I hate Valentine’s Day. Every year it’s some overly cringy Hallmark expression of ‘love’ that equates real human feelings to gifts, love hearts, chocolates, and absolutely dreadful romantic comedies. Even the best PC games have been lured into this sugar-coated, rose-tinted world, offering a vast array of different Valentine’s cosmetics for players to pick up to twin with their in-game crush. This year, though, the FFXIV Valentine’s event finally broke that mould.
Entitled ‘To Thine Own Love Be True,’ players can pick up the quest amid the pines of the magical Gridania, where you’ll encounter Lisette de Valentoine (ha ha), an obscure Elzen woman who hails from the mysterious realm of Ishgard. We’ve met her dozens of times before, but she quickly unveils that this year’s Valentoine’s proceedings are to be led by her young protégé, Astrid, and her sister, Emilie, who are both eager to live up to Lisette’s expectations.
It quickly becomes apparent, however, that both girls aren’t happy playing their respective roles. Emilie, dressed in a dapper suit, would rather be performing in Astrid’s stead; the pretty attendant adorned in ruffles. After being called dashing, handsome, and all things masculine, she returns to her sister to discuss the matter, where they both decide to switch outfits and are, in turn, much happier.
Sure, it’s a tiny seasonal quest in an MMORPG, but throughout the whole proceedings (which I played alongside my partner, by the way) I couldn’t help but smile. It was reminiscent of the first time I ever watched Frozen – there’s no typical ‘boy meets girl, boy and girl fall in love and run off into blue yonder’ story here – it’s a tale of self-love, and why you should never sacrifice loving yourself to fit in with the world around you.
I grew up as an only child and went to an all-girls high school. While the other girls liked to paint their nails (against the school’s rules, by the way) and talk about boys, I preferred to kick back, play Dragon Age (or any other dragon game) and think about romancing Morrigan – the very same character who I have adopted as my virtual namesake today.
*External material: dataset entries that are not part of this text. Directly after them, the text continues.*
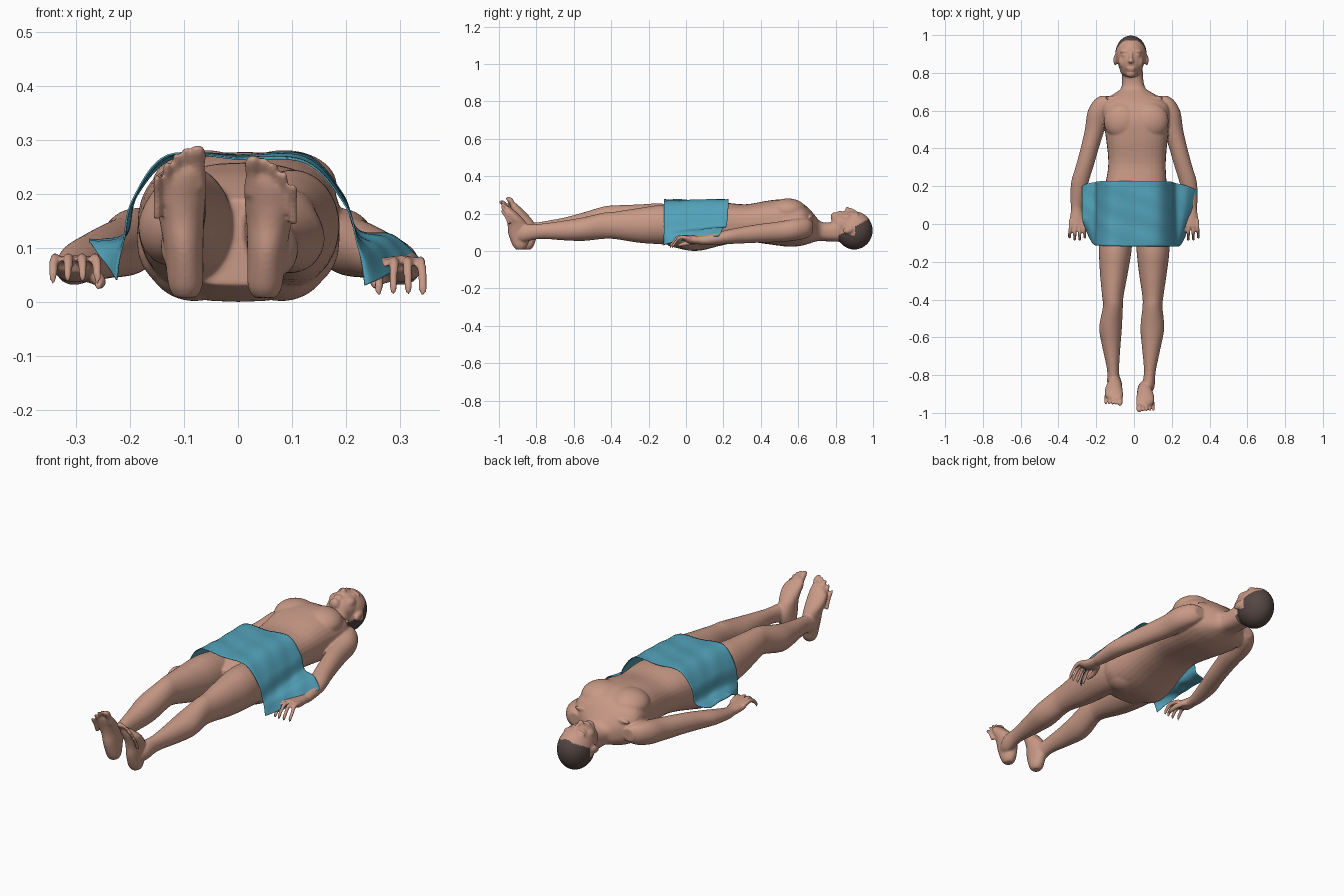
import bpy, bmesh, math
from mathutils import Vector, Matrix


def material(name, rgb):
    m = bpy.data.materials.new(name)
    m.diffuse_color = (*rgb, 1)
    return m


SKIN = material("skin", (0.58, 0.32, 0.24))
HAIR = material("dark_hair", (0.09, 0.062, 0.056))
CLOTH = material("blue_cloth", (0.085, 0.36, 0.49))


def spline(pts, steps):
    """Catmull-Rom through tuples of any size."""
    p = [Vector(q) for q in pts]
    p = [p[0]] + p + [p[-1]]
    out = []
    for i in range(1, len(p) - 2):
        a, b, c, d = p[i - 1:i + 3]
        for k in range(steps):
            t = k / steps
            out.append(0.5 * (2 * b + (c - a) * t + (2 * a - 5 * b + 4 * c - d) * t * t
                              + (3 * b - a - 3 * c + d) * t ** 3))
    return out + [p[-1]]


def same(v):
    return v


def mirror(v):
    return Vector((-v.x, v.y, v.z))


body = bmesh.new()


def loft(sections, axis="y", place=same, power=1.0, steps=4, sides=32):
    """Elliptic rings (position, centre1, centre2, radius1, radius2) along an axis."""
    rings = []
    for t, c1, c2, r1, r2 in spline(sections, steps):
        ring = []
        for k in range(sides):
            a = 2 * math.pi * k / sides
            ca, sa = math.cos(a), math.sin(a)
            u = c1 + r1 * math.copysign(abs(ca) ** power, ca)
            w = c2 + r2 * math.copysign(abs(sa) ** power, sa)
            co = Vector((u, t, w)) if axis == "y" else Vector((u, w, t))
            ring.append(body.verts.new(place(co)))
        rings.append(ring)
    for a, b in zip(rings, rings[1:]):
        for k in range(sides):
            j = (k + 1) % sides
            body.faces.new((a[k], a[j], b[j], b[k]))
    body.faces.new(rings[0])
    body.faces.new(rings[-1])


def blob(c, r, tilt=0.0):
    m = Matrix.Translation(c) @ Matrix.Rotation(tilt, 4, "X") @ Matrix.Diagonal((*r, 1))
    bmesh.ops.create_uvsphere(body, u_segments=32, v_segments=20, radius=1, matrix=m)


# torso and neck
loft([(-.10, 0, .11, .13, .08), (0, 0, .118, .183, .113), (.08, .002, .125, .183, .122),
      (.2, .01, .145, .164, .113), (.32, .016, .15, .152, .1), (.45, .015, .153, .163, .118),
      (.55, .012, .15, .176, .127), (.62, .008, .142, .178, .113), (.66, .004, .132, .15, .092),
      (.69, 0, .12, .105, .07), (.715, -.003, .108, .068, .054), (.75, -.006, .102, .057, .05),
      (.82, -.01, .105, .056, .055)], power=0.8)
# chest muscles, buttocks and collarbones
for s in (-1, 1):
    blob((.012 + s * .073, .545, .215), (.098, .1, .066))
    blob((s * .08, .03, .085), (.09, .1, .083))
    blob((s * .075, .668, .182), (.08, .013, .014))

# head
HX = -.016
blob((HX, .9, .11), (.083, .098, .102))
blob((HX, .868, .143), (.070, .092, .073))
blob((HX, .82, .138), (.060, .045, .06))
blob((HX, .795, .18), (.027, .021, .028))
blob((HX, .825, .205), (.024, .007, .011))
blob((HX, .815, .203), (.021, .007, .010))
blob((HX, .862, .216), (.016, .012, .020))
blob((HX, .883, .213), (.010, .032, .016), -.3)
for s in (-1, 1):
    blob((HX + s * .028, .913, .190), (.030, .012, .019))
    blob((HX + s * .030, .894, .192), (.021, .010, .017))
    blob((HX + s * .040, .858, .176), (.026, .034, .024))
    blob((HX + s * .083, .868, .112), (.010, .030, .018), .3)

# legs
loft([(.06, -.09, .12, .085, .1), (-.12, -.098, .145, .087, .108), (-.25, -.106, .155, .075, .094),
      (-.38, -.112, .17, .057, .074), (-.44, -.112, .168, .053, .07), (-.55, -.124, .138, .06, .068),
      (-.65, -.12, .124, .048, .055), (-.77, -.111, .115, .032, .042), (-.84, -.108, .1, .034, .045),
      (-.87, -.106, .09, .026, .035)])
loft([(.06, .09, .12, .085, .1), (-.12, .1, .14, .088, .105), (-.25, .1, .137, .075, .093),
      (-.38, .1, .137, .056, .073), (-.44, .098, .135, .053, .07), (-.55, .097, .117, .063, .063),
      (-.65, .092, .11, .05, .053), (-.78, .084, .105, .031, .04), (-.86, .075, .095, .034, .046),
      (-.9, .065, .085, .026, .035)])


# feet with toes; the left one is mirrored and sits slightly higher
def left_foot(v):
    return Vector((-.047 - v.x, v.y + .035, v.z * 1.07))


for place in (same, left_foot):
    loft([(.008, .05, -.887, .02, .022), (.03, .05, -.887, .032, .04), (.09, .053, -.89, .036, .06),
          (.14, .057, -.9, .041, .054), (.175, .06, -.918, .047, .044), (.205, .058, -.938, .047, .034),
          (.225, .05, -.952, .038, .024), (.24, .044, -.96, .026, .014)], "z", place)
    for i in range(5):
        x, r = (.0275, .0155) if i == 0 else (.031 + .0178 * i, .0098 - .0004 * i)
        dz = -.0032 * i * i
        loft([(.195 + dz, x, -.945, r, r), (.232 + dz, x, -.962, r * .85, r),
              (.252 + dz, x, -.974, r, r * 1.2), (.264 + dz, x, -.982, r * .85, r * 1.1),
              (.271 + dz, x, -.986, r * .4, r * .5)], "z", place, sides=14)

# arms and hands
for place, drop in ((same, 0), (mirror, .022)):
    loft([(.678, -.15, .125, .03, .03), (.65, -.168, .122, .048, .05), (.59, -.192, .115, .055, .058),
          (.5, -.208, .103, .052, .055), (.4, -.235, .095, .048, .05), (.31, -.26, .086, .047, .045),
          (.22, -.287, .075, .046, .038), (.12, -.302, .06, .034, .028), (.08, -.304, .058, .029, .023),
          (.02, -.302, .062, .039, .022), (-.016, -.301, .072, .038, .015)], place=place)
    for i in range(4):
        x = -.3345 + .0225 * i
        y = -.006 if i in (0, 3) else -.018
        fan = (i - 1.5) * .0022
        loft([(y + .03, x, .069, .010, .011), (y - .025, x + fan, .08 - drop / 3, .0092, .0115),
              (y - .052, x + fan * 2, .066 - drop, .0088, .012),
              (y - .07, x + fan * 2, .044 - drop, .0075, .013)], place=place, sides=14)
    loft([(.06, -.278, .05, .014, .014), (.02, -.260, .044, .013, .014), (-.02, -.255, .036, .011, .012),
          (-.043, -.258, .03, .006, .007)], place=place, sides=14)

# fuse all the flesh into one smooth skin
bmesh.ops.recalc_face_normals(body, faces=body.faces)
rough = bpy.data.meshes.new("body")
body.to_mesh(rough)
body.free()
figure = bpy.data.objects.new("body", rough)
bpy.context.collection.objects.link(figure)
rm = figure.modifiers.new("fuse", "REMESH")
rm.mode = "VOXEL"
rm.voxel_size = 0.0047
sm = figure.modifiers.new("soften", "SMOOTH")
sm.factor = 0.5
sm.iterations = 7
bpy.context.view_layer.update()
skin = bpy.data.meshes.new_from_object(figure.evaluated_get(bpy.context.evaluated_depsgraph_get()))
figure.modifiers.clear()
figure.data = skin
skin.materials.clear()
skin.materials.append(SKIN)
skin.materials.append(HAIR)

# short hair on the crown and back of the head
for p in skin.polygons:
    p.use_smooth = True
    x, y, z = p.center
    ear = abs(x - HX) > .079 and y < .905 and z > .08
    p.material_index = int(y > .815 and z < .085 + .55 * (y - .82) and not ear or y > .972)

# draped cloth: one profile at the thighs blended into one at the waist
thigh = spline([(-.225, .04), (-.22, .08), (-.212, .12), (-.196, .19), (-.13, .272), (0, .266),
                (.125, .258), (.2, .18), (.222, .11), (.23, .07), (.235, .03)], 8)
waist = spline([(-.275, .115), (-.25, .115), (-.207, .128), (-.188, .2), (-.12, .27), (0, .272),
                (.125, .274), (.194, .2), (.222, .135), (.285, .125), (.337, .082)], 8)
cb = bmesh.new()
ROWS, n = 40, len(thigh)
grid = []
for r in range(ROWS + 1):
    v = r / ROWS
    row = []
    for k, (a, b) in enumerate(zip(thigh, waist)):
        u = 2 * k / (n - 1) - 1
        q = a.lerp(b, min(1, v / .4) ** .8 if u < 0 else v ** .6)
        back = .228 - (.055 if u > 0 else .03) * abs(u) ** 3
        front = -.118 + (.025 if u < 0 else -.002) * abs(u) ** 2
        fold = .0025 * math.sin(9 * u + 14 * v) * math.sin(5 * v + 2 * u)
        row.append(cb.verts.new((q.x, front + (back - front) * v, q.y + fold)))
    grid.append(row)
for a, b in zip(grid, grid[1:]):
    for k in range(n - 1):
        cb.faces.new((a[k], a[k + 1], b[k + 1], b[k])).smooth = True
mesh = bpy.data.meshes.new("draped_cloth")
cb.to_mesh(mesh)
cb.free()
mesh.materials.append(CLOTH)
cloth = bpy.data.objects.new("draped_cloth", mesh)
bpy.context.collection.objects.link(cloth)
thick = cloth.modifiers.new("thickness", "SOLIDIFY")
thick.thickness = 0.003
When I hit those turbulent teenage years, however, I binned all of my gaming-related clothing to try and fit in. I wanted a black prom dress; in reality I went for a blue one. I wanted to wear my eyeliner; instead I went for soft, smoky eyes. That continued into my university life, where I wore a cream flowery shirt to my first lecture and hated every minute of it.
But why did I do all of that? The answer’s pretty simple, isn’t it? I didn’t love myself. At school I was taught to fit in and be a good Christian kid who would marry an upper-class straight man and live happily ever after. I buried my infatuation for women, non-binary people, and trans men and women – partly because I had never been told that the latter two even existed.
When I was growing up, videogames didn’t deal with ‘real life issues’ in the same ways as the likes of Life is Strange or The Last of Us. There was no FFXIV Valentoine’s event back then to tell me that, actually, if I wanted to wear a suit to prom, that was okay; that if I enjoyed wearing more masculine clothing over traditional feminine garb, that was okay. Younger me needed an event like this – in many ways current me did, too, because it’s so easy for me to default to my ‘fit in and be fine’ programming instead of actually being myself.
Would a simple quest have changed my entire childhood life? Probably not – but equally, wanting to romance Morrigan did inform me that I was, indeed, not quite as straight-edged as I thought I was. The smallest stones can create the most impressive ripples, and perhaps young Lauren would have realised that being yourself is the best expression of self-love; even if just for a few hours.
I truly believe games these days are an enriching experience. They’re virtual worlds that can shape lives for the better, and Square Enix achieved this and more with To Thine Own Love Be True. It’s a short, meaningful event with cute rewards and a relationship-testing Valentoine’s instance that is a fun yet meaningful way to celebrate the season.
I’m in a relationship with a wonderful man, who loves me unconditionally for who I am. Looking back at the past, I can confidently say that I am so much happier now having learned to just be Lauren and be loved as Lauren. Do I still hate Valentine’s? Oh yes, absolutely, but this year Square Enix made it just that little bit more bearable – only a little bit though, don’t go telling people I’m Cupid.